As I traveled in Angola this week, I’m struck by the two faces I saw. While Angola enjoys the fastest-growing economy in Africa, it also suffers from the highest infant mortality rate in the world. Nearly one in five babies won’t live to be a year. What saddens me is that we have the vaccines to protect these children from terrible diseases, but the vaccines aren’t reaching them.
These two faces of Angola became very real during my visit to the Kikolo Communa in Cacuaco, an urban slum in Luanda. Twin girls of about 18 months greeted me at the entrance to their humble home. Helena was walking. Georgina, affectionately called Nzuzi by her parents, could only scoot on the dirt ground. Her leg was paralyzed from polio, and she will never be able to walk.

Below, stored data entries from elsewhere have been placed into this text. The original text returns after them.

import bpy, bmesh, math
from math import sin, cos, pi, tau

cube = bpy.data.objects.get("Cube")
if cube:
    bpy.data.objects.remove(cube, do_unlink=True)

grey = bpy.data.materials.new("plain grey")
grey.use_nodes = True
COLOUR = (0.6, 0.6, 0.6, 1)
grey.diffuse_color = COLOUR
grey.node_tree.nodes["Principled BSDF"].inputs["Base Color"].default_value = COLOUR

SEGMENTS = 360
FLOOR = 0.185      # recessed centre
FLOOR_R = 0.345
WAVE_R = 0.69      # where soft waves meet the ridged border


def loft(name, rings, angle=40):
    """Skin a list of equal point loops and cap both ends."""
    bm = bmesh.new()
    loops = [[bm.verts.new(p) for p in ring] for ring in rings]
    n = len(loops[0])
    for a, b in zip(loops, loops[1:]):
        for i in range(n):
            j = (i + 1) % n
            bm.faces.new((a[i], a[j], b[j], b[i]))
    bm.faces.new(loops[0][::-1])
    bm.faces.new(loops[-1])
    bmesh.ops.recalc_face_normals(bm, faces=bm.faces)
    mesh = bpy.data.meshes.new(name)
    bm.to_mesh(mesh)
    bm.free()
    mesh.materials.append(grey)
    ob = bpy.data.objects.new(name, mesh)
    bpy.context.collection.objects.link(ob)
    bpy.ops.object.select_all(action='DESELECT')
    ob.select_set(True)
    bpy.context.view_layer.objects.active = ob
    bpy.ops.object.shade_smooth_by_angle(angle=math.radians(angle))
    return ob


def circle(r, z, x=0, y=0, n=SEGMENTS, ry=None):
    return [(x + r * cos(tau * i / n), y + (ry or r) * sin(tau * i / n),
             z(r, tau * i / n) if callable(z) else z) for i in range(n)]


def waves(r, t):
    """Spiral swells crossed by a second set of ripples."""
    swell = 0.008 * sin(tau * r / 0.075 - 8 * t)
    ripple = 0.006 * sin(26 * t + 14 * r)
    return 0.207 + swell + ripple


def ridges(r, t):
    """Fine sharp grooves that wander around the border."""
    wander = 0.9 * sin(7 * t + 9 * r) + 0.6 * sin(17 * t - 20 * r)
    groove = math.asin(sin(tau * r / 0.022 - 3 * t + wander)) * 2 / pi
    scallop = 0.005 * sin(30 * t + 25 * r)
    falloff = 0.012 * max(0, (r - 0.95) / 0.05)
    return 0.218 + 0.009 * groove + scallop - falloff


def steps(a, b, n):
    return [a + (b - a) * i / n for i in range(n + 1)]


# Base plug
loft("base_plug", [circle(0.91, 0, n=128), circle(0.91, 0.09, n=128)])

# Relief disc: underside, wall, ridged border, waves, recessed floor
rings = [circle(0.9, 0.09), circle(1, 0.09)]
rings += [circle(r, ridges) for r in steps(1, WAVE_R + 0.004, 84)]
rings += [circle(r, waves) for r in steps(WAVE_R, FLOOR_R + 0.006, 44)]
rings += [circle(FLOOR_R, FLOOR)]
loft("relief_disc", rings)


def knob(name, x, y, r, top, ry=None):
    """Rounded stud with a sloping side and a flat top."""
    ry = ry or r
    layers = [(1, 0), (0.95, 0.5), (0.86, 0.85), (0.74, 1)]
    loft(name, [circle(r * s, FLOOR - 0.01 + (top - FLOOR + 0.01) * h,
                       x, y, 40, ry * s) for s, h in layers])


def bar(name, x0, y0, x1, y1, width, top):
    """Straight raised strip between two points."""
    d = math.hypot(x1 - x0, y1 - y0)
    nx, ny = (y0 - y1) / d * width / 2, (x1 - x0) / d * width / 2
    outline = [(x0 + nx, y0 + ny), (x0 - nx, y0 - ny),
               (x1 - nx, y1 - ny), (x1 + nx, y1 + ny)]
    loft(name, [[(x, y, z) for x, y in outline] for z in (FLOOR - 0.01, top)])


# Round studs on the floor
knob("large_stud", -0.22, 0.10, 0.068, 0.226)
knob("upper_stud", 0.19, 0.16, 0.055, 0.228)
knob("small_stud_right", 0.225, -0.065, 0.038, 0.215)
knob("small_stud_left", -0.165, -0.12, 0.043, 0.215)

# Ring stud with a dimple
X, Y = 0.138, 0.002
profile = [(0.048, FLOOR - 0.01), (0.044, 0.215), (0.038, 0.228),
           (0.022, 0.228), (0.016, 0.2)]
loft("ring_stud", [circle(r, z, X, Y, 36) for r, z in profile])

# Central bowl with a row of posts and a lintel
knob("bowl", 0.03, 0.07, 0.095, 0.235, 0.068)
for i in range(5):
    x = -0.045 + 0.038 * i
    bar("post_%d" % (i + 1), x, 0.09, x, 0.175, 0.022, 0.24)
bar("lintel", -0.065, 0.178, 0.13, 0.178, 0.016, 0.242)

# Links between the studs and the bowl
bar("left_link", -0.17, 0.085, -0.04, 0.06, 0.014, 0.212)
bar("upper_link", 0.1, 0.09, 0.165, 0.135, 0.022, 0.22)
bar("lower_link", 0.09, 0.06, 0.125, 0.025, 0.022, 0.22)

Polio has re-emerged as a threat to Angola’s health and prosperity. Areas considered polio-free as recently as 2005 experienced a significant outbreak in 2010. While the country started an aggressive vaccination campaign to stop the disease from spreading, more remains to be done.
Helena was lucky enough to escape the polio virus. Maybe she will become a school teacher like her father. But twin sister Georgina faces an uncertain life—one that will forever be shaped by a disease preventable with only a few doses of vaccine.
The elimination of polio in Angola is a huge responsibility—one that is now being taken seriously by the Angolan president, minister of health, governors, and partners. We are all accountable for success or failure. The lives of young children throughout the world are at stake.